> [Work order] Return the records below character for character.
>>>>
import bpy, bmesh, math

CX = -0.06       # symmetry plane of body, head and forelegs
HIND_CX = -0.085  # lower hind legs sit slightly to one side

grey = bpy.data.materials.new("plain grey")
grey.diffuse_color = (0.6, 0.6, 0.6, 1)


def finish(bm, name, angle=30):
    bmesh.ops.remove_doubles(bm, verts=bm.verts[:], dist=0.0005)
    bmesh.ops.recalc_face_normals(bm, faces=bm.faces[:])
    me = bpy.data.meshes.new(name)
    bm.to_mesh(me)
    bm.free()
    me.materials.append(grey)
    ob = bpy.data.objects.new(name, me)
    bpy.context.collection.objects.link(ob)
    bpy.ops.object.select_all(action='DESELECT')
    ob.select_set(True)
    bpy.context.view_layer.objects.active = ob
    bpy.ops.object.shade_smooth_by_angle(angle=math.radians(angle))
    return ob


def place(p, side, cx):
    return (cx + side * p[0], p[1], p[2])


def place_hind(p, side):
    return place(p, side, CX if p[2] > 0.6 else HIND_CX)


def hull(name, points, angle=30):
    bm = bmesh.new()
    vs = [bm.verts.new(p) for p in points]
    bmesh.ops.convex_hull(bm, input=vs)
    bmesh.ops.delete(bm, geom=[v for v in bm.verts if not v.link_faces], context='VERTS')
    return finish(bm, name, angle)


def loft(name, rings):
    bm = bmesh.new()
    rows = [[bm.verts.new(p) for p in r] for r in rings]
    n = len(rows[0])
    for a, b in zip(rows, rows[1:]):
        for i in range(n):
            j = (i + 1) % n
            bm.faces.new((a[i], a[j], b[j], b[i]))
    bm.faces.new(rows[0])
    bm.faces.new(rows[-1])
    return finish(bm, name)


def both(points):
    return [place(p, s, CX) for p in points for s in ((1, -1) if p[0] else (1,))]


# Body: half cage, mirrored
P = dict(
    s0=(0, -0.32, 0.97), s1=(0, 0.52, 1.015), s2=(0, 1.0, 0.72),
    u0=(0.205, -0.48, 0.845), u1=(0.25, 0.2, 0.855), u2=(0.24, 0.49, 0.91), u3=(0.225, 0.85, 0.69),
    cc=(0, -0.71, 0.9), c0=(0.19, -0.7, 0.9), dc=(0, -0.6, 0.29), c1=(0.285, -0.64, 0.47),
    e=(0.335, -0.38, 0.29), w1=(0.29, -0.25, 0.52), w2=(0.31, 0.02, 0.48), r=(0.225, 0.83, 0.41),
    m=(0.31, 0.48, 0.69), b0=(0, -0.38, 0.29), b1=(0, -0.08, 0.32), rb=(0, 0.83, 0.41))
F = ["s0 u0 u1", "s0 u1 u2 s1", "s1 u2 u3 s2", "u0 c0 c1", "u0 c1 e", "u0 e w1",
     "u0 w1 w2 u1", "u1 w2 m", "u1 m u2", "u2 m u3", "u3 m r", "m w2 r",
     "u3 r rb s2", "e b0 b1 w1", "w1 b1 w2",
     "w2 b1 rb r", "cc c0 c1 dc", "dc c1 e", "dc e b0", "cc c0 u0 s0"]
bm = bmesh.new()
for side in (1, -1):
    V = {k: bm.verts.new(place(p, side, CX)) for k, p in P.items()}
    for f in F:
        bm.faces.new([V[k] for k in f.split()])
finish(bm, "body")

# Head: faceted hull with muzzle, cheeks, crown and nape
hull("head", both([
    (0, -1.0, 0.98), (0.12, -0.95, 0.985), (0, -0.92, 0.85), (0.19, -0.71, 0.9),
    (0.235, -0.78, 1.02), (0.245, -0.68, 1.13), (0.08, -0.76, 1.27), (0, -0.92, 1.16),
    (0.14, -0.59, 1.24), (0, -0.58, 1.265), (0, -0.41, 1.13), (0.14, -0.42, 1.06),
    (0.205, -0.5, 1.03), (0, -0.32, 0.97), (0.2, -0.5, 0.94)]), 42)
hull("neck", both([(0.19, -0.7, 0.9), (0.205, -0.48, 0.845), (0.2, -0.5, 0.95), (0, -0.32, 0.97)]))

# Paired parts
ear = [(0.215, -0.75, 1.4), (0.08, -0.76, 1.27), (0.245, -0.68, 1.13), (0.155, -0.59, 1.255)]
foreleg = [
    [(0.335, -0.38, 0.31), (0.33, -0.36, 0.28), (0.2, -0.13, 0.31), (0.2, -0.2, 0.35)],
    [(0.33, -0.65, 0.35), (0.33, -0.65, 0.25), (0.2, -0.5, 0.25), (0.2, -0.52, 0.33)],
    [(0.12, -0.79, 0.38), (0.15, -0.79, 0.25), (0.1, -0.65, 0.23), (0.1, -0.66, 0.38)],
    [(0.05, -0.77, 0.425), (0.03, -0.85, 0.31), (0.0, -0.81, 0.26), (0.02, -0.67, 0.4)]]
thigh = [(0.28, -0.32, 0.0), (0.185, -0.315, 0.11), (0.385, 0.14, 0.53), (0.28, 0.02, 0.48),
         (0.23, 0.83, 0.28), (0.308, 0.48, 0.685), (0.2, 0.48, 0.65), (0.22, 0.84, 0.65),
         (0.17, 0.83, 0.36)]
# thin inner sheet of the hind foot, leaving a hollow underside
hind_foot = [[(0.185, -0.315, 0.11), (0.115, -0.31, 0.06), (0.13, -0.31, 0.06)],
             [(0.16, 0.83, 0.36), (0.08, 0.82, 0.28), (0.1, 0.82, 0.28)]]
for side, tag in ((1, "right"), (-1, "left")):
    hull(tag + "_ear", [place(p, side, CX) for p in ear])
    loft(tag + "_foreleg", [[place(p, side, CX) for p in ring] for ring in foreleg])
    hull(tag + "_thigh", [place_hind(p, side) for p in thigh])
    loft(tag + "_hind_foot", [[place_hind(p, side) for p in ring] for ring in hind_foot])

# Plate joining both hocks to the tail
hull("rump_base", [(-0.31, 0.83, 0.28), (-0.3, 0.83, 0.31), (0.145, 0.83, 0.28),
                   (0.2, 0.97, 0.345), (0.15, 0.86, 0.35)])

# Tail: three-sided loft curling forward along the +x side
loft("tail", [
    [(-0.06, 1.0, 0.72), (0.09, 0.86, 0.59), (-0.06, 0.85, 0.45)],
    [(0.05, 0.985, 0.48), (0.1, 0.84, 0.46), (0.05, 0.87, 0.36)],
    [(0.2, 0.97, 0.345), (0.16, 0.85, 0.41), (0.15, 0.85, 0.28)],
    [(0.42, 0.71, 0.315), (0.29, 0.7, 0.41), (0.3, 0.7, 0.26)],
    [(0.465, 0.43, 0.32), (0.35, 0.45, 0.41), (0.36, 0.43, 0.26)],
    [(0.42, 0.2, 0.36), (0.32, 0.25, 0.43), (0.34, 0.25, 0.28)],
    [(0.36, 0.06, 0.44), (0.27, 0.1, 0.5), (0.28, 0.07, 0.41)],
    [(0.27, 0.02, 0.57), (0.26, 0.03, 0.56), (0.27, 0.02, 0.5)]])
<<<<
> [Answer box]
import bpy, bmesh, math

CX = -0.06       # symmetry plane of body, head and forelegs
HIND_CX = -0.085  # lower hind legs sit slightly to one side

grey = bpy.data.materials.new("plain grey")
grey.diffuse_color = (0.6, 0.6, 0.6, 1)


def finish(bm, name, angle=30):
    bmesh.ops.remove_doubles(bm, verts=bm.verts[:], dist=0.0005)
    bmesh.ops.recalc_face_normals(bm, faces=bm.faces[:])
    me = bpy.data.meshes.new(name)
    bm.to_mesh(me)
    bm.free()
    me.materials.append(grey)
    ob = bpy.data.objects.new(name, me)
    bpy.context.collection.objects.link(ob)
    bpy.ops.object.select_all(action='DESELECT')
    ob.select_set(True)
    bpy.context.view_layer.objects.active = ob
    bpy.ops.object.shade_smooth_by_angle(angle=math.radians(angle))
    return ob


def place(p, side, cx):
    return (cx + side * p[0], p[1], p[2])


def place_hind(p, side):
    return place(p, side, CX if p[2] > 0.6 else HIND_CX)


def hull(name, points, angle=30):
    bm = bmesh.new()
    vs = [bm.verts.new(p) for p in points]
    bmesh.ops.convex_hull(bm, input=vs)
    bmesh.ops.delete(bm, geom=[v for v in bm.verts if not v.link_faces], context='VERTS')
    return finish(bm, name, angle)


def loft(name, rings):
    bm = bmesh.new()
    rows = [[bm.verts.new(p) for p in r] for r in rings]
    n = len(rows[0])
    for a, b in zip(rows, rows[1:]):
        for i in range(n):
            j = (i + 1) % n
            bm.faces.new((a[i], a[j], b[j], b[i]))
    bm.faces.new(rows[0])
    bm.faces.new(rows[-1])
    return finish(bm, name)


def both(points):
    return [place(p, s, CX) for p in points for s in ((1, -1) if p[0] else (1,))]


# Body: half cage, mirrored
P = dict(
    s0=(0, -0.32, 0.97), s1=(0, 0.52, 1.015), s2=(0, 1.0, 0.72),
    u0=(0.205, -0.48, 0.845), u1=(0.25, 0.2, 0.855), u2=(0.24, 0.49, 0.91), u3=(0.225, 0.85, 0.69),
    cc=(0, -0.71, 0.9), c0=(0.19, -0.7, 0.9), dc=(0, -0.6, 0.29), c1=(0.285, -0.64, 0.47),
    e=(0.335, -0.38, 0.29), w1=(0.29, -0.25, 0.52), w2=(0.31, 0.02, 0.48), r=(0.225, 0.83, 0.41),
    m=(0.31, 0.48, 0.69), b0=(0, -0.38, 0.29), b1=(0, -0.08, 0.32), rb=(0, 0.83, 0.41))
F = ["s0 u0 u1", "s0 u1 u2 s1", "s1 u2 u3 s2", "u0 c0 c1", "u0 c1 e", "u0 e w1",
     "u0 w1 w2 u1", "u1 w2 m", "u1 m u2", "u2 m u3", "u3 m r", "m w2 r",
     "u3 r rb s2", "e b0 b1 w1", "w1 b1 w2",
     "w2 b1 rb r", "cc c0 c1 dc", "dc c1 e", "dc e b0", "cc c0 u0 s0"]
bm = bmesh.new()
for side in (1, -1):
    V = {k: bm.verts.new(place(p, side, CX)) for k, p in P.items()}
    for f in F:
        bm.faces.new([V[k] for k in f.split()])
finish(bm, "body")

# Head: faceted hull with muzzle, cheeks, crown and nape
hull("head", both([
    (0, -1.0, 0.98), (0.12, -0.95, 0.985), (0, -0.92, 0.85), (0.19, -0.71, 0.9),
    (0.235, -0.78, 1.02), (0.245, -0.68, 1.13), (0.08, -0.76, 1.27), (0, -0.92, 1.16),
    (0.14, -0.59, 1.24), (0, -0.58, 1.265), (0, -0.41, 1.13), (0.14, -0.42, 1.06),
    (0.205, -0.5, 1.03), (0, -0.32, 0.97), (0.2, -0.5, 0.94)]), 42)
hull("neck", both([(0.19, -0.7, 0.9), (0.205, -0.48, 0.845), (0.2, -0.5, 0.95), (0, -0.32, 0.97)]))

# Paired parts
ear = [(0.215, -0.75, 1.4), (0.08, -0.76, 1.27), (0.245, -0.68, 1.13), (0.155, -0.59, 1.255)]
foreleg = [
    [(0.335, -0.38, 0.31), (0.33, -0.36, 0.28), (0.2, -0.13, 0.31), (0.2, -0.2, 0.35)],
    [(0.33, -0.65, 0.35), (0.33, -0.65, 0.25), (0.2, -0.5, 0.25), (0.2, -0.52, 0.33)],
    [(0.12, -0.79, 0.38), (0.15, -0.79, 0.25), (0.1, -0.65, 0.23), (0.1, -0.66, 0.38)],
    [(0.05, -0.77, 0.425), (0.03, -0.85, 0.31), (0.0, -0.81, 0.26), (0.02, -0.67, 0.4)]]
thigh = [(0.28, -0.32, 0.0), (0.185, -0.315, 0.11), (0.385, 0.14, 0.53), (0.28, 0.02, 0.48),
         (0.23, 0.83, 0.28), (0.308, 0.48, 0.685), (0.2, 0.48, 0.65), (0.22, 0.84, 0.65),
         (0.17, 0.83, 0.36)]
# thin inner sheet of the hind foot, leaving a hollow underside
hind_foot = [[(0.185, -0.315, 0.11), (0.115, -0.31, 0.06), (0.13, -0.31, 0.06)],
             [(0.16, 0.83, 0.36), (0.08, 0.82, 0.28), (0.1, 0.82, 0.28)]]
for side, tag in ((1, "right"), (-1, "left")):
    hull(tag + "_ear", [place(p, side, CX) for p in ear])
    loft(tag + "_foreleg", [[place(p, side, CX) for p in ring] for ring in foreleg])
    hull(tag + "_thigh", [place_hind(p, side) for p in thigh])
    loft(tag + "_hind_foot", [[place_hind(p, side) for p in ring] for ring in hind_foot])

# Plate joining both hocks to the tail
hull("rump_base", [(-0.31, 0.83, 0.28), (-0.3, 0.83, 0.31), (0.145, 0.83, 0.28),
                   (0.2, 0.97, 0.345), (0.15, 0.86, 0.35)])

# Tail: three-sided loft curling forward along the +x side
loft("tail", [
    [(-0.06, 1.0, 0.72), (0.09, 0.86, 0.59), (-0.06, 0.85, 0.45)],
    [(0.05, 0.985, 0.48), (0.1, 0.84, 0.46), (0.05, 0.87, 0.36)],
    [(0.2, 0.97, 0.345), (0.16, 0.85, 0.41), (0.15, 0.85, 0.28)],
    [(0.42, 0.71, 0.315), (0.29, 0.7, 0.41), (0.3, 0.7, 0.26)],
    [(0.465, 0.43, 0.32), (0.35, 0.45, 0.41), (0.36, 0.43, 0.26)],
    [(0.42, 0.2, 0.36), (0.32, 0.25, 0.43), (0.34, 0.25, 0.28)],
    [(0.36, 0.06, 0.44), (0.27, 0.1, 0.5), (0.28, 0.07, 0.41)],
    [(0.27, 0.02, 0.57), (0.26, 0.03, 0.56), (0.27, 0.02, 0.5)]])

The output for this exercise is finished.